[Collection entries]
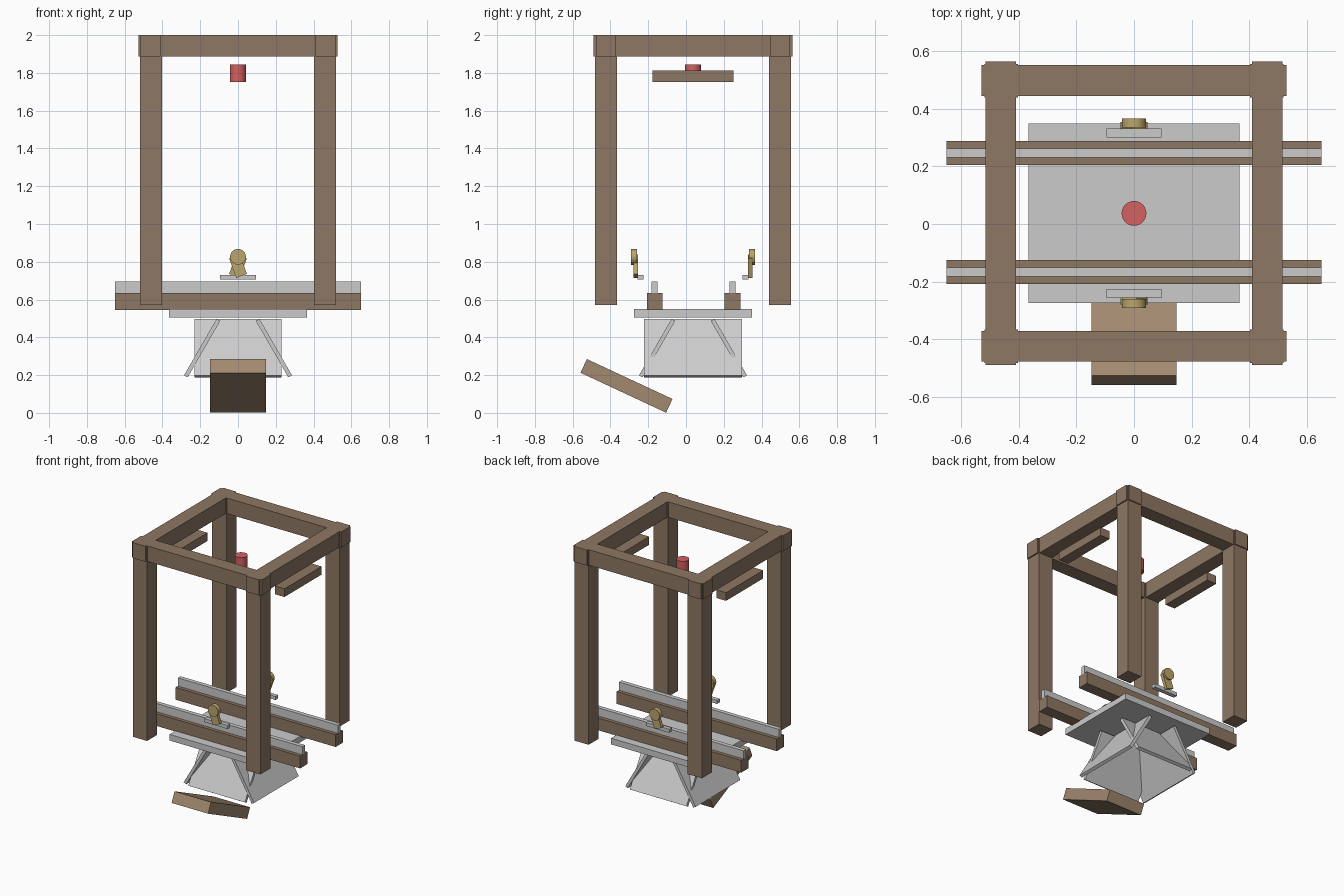
import bpy, math

if "Cube" in bpy.data.objects:
    bpy.data.objects.remove(bpy.data.objects["Cube"])

YC = 0.037          # centre line of the frame in y


def material(name, rgb):
    m = bpy.data.materials.new(name)
    m.diffuse_color = (*rgb, 1)
    m.use_nodes = True
    m.node_tree.nodes["Principled BSDF"].inputs["Base Color"].default_value = m.diffuse_color
    return m


WOOD = material("wood", (0.27, 0.185, 0.125))
LIGHT_WOOD = material("light_wood", (0.36, 0.25, 0.16))
RED = material("red", (0.65, 0.12, 0.12))
BRASS = material("brass", (0.50, 0.38, 0.15))


def finish(name, mat):
    ob = bpy.context.object
    ob.name = name
    if mat:
        ob.data.materials.append(mat)
    return ob


def box(name, loc, size, mat=None, rot=(0, 0, 0)):
    bpy.ops.mesh.primitive_cube_add(size=1, location=loc,
                                    rotation=[math.radians(a) for a in rot])
    ob = finish(name, mat)
    ob.scale = size
    bpy.ops.object.transform_apply(location=False, rotation=False, scale=True)
    return ob


def cylinder(name, loc, r, depth, mat, rot=(0, 0, 0)):
    bpy.ops.mesh.primitive_cylinder_add(vertices=24, radius=r, depth=depth, location=loc,
                                        rotation=[math.radians(a) for a in rot])
    ob = finish(name, mat)
    bpy.ops.object.shade_smooth_by_angle(angle=math.radians(30))
    return ob


# Tall frame: four posts with crossing top beams
for sx in (-1, 1):
    for sy in (-1, 1):
        box("post", (sx * 0.46, YC + sy * 0.46, 1.283), (0.116, 0.116, 1.426), WOOD)
    box("side_beam", (sx * 0.462, YC, 1.943), (0.106, 1.052, 0.114), WOOD)
    box("side_bar", (sx * 0.463, YC, 1.783), (0.078, 0.43, 0.06), WOOD)
for sy in (-1, 1):
    box("cross_beam", (0, YC + sy * 0.46, 1.943), (1.056, 0.106, 0.114), WOOD)

# Red cylinder hanging in the middle
cylinder("red_cylinder", (0, YC, 1.798), 0.043, 0.095, RED)

# Long wooden sleepers with metal rails on top
for s in (-1, 1):
    y = YC + 0.003 + s * 0.206
    box("rail_sleeper", (0, y, 0.59), (1.3, 0.083, 0.09), WOOD)
    box("metal_rail", (0, y, 0.665), (1.3, 0.031, 0.06))

# Base plate and flared hood of four intersecting panels
box("base_plate", (0, YC, 0.527), (0.73, 0.623, 0.045))
for s in (-1, 1):
    box("hood_side_panel", (s * 0.19, YC, 0.343), (0.022, 0.518, 0.345), None, (0, -s * 30, 0))
    box("hood_end_panel", (0, YC + s * 0.19, 0.343), (0.46, 0.022, 0.345), None, (s * 30, 0, 0))

# Brass levers with round knobs on small grey brackets
for s in (-1, 1):
    box("lever_bracket", (0, YC + s * 0.278, 0.718), (0.19, 0.03, 0.026))
    box("lever_arm", (0, YC + s * 0.304, 0.777), (0.06, 0.024, 0.11), BRASS, (0, s * 20, 0))
    cylinder("lever_knob", (0, YC + s * 0.313, 0.826), 0.042, 0.031, BRASS, (90, 0, 0))

# Tilted foot board
box("foot_board", (0, -0.315, 0.143), (0.296, 0.5, 0.08), LIGHT_WOOD, (-25, 0, 0))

TASK REQUIREMENTS:
Your response should consist solely of the lines from the one containing "(0, s * 20, 0))" to the end of the entries, both ends included, exactly as they appear.

TASK OUTPUT:
    box("lever_arm", (0, YC + s * 0.304, 0.777), (0.06, 0.024, 0.11), BRASS, (0, s * 20, 0))
    cylinder("lever_knob", (0, YC + s * 0.313, 0.826), 0.042, 0.031, BRASS, (90, 0, 0))

# Tilted foot board
box("foot_board", (0, -0.315, 0.143), (0.296, 0.5, 0.08), LIGHT_WOOD, (-25, 0, 0))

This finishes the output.